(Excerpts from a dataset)
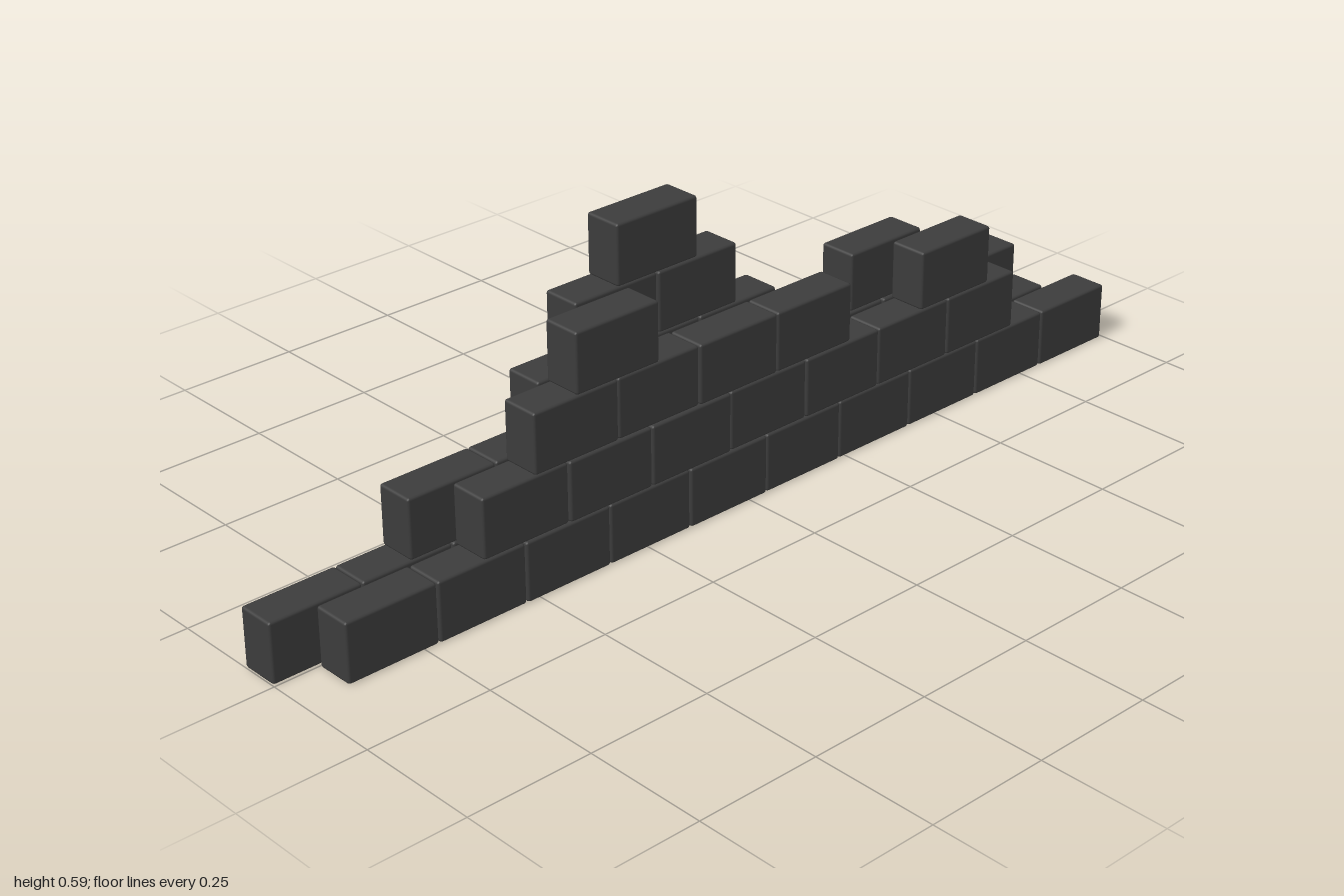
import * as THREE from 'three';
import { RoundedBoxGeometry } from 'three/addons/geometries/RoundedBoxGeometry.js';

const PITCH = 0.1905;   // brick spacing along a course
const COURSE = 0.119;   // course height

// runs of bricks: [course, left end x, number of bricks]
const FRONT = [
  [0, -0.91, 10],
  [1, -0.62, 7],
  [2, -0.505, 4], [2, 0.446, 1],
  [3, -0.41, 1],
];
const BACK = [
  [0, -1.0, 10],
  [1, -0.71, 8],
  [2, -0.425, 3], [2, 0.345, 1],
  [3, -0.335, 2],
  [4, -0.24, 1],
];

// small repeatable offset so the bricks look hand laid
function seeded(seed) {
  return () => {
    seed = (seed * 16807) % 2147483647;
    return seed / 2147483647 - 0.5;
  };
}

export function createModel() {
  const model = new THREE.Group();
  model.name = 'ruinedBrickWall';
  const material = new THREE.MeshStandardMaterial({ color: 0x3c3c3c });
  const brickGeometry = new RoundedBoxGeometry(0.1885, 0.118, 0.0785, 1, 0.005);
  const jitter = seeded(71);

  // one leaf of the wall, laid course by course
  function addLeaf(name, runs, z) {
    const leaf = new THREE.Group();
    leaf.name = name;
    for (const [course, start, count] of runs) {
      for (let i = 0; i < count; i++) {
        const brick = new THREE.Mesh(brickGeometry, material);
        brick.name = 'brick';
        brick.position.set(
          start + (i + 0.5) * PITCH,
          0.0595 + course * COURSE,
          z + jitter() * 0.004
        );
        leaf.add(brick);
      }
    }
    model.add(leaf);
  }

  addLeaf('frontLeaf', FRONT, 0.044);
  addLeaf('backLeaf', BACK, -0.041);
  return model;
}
* * *
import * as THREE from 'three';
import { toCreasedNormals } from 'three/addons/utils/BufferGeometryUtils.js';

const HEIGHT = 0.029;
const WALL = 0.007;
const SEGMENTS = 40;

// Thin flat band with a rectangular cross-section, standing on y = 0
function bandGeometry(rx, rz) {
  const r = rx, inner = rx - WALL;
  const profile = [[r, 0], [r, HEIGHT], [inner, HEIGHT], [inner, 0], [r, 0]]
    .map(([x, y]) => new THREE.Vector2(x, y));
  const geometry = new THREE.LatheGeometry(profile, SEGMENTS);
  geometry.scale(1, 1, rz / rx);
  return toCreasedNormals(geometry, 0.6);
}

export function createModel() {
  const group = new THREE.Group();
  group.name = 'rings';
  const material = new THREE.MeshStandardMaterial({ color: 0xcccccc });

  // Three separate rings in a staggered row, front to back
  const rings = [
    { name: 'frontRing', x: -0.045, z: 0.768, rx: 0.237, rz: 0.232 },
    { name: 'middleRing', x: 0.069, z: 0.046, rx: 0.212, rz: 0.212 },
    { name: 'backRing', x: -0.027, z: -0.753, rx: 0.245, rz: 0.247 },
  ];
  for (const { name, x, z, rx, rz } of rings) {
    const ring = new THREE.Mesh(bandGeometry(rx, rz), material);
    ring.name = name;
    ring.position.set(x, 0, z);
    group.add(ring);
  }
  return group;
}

## Task brief
State how many lines of the data include the word "return", with nothing else.

## Answer below
5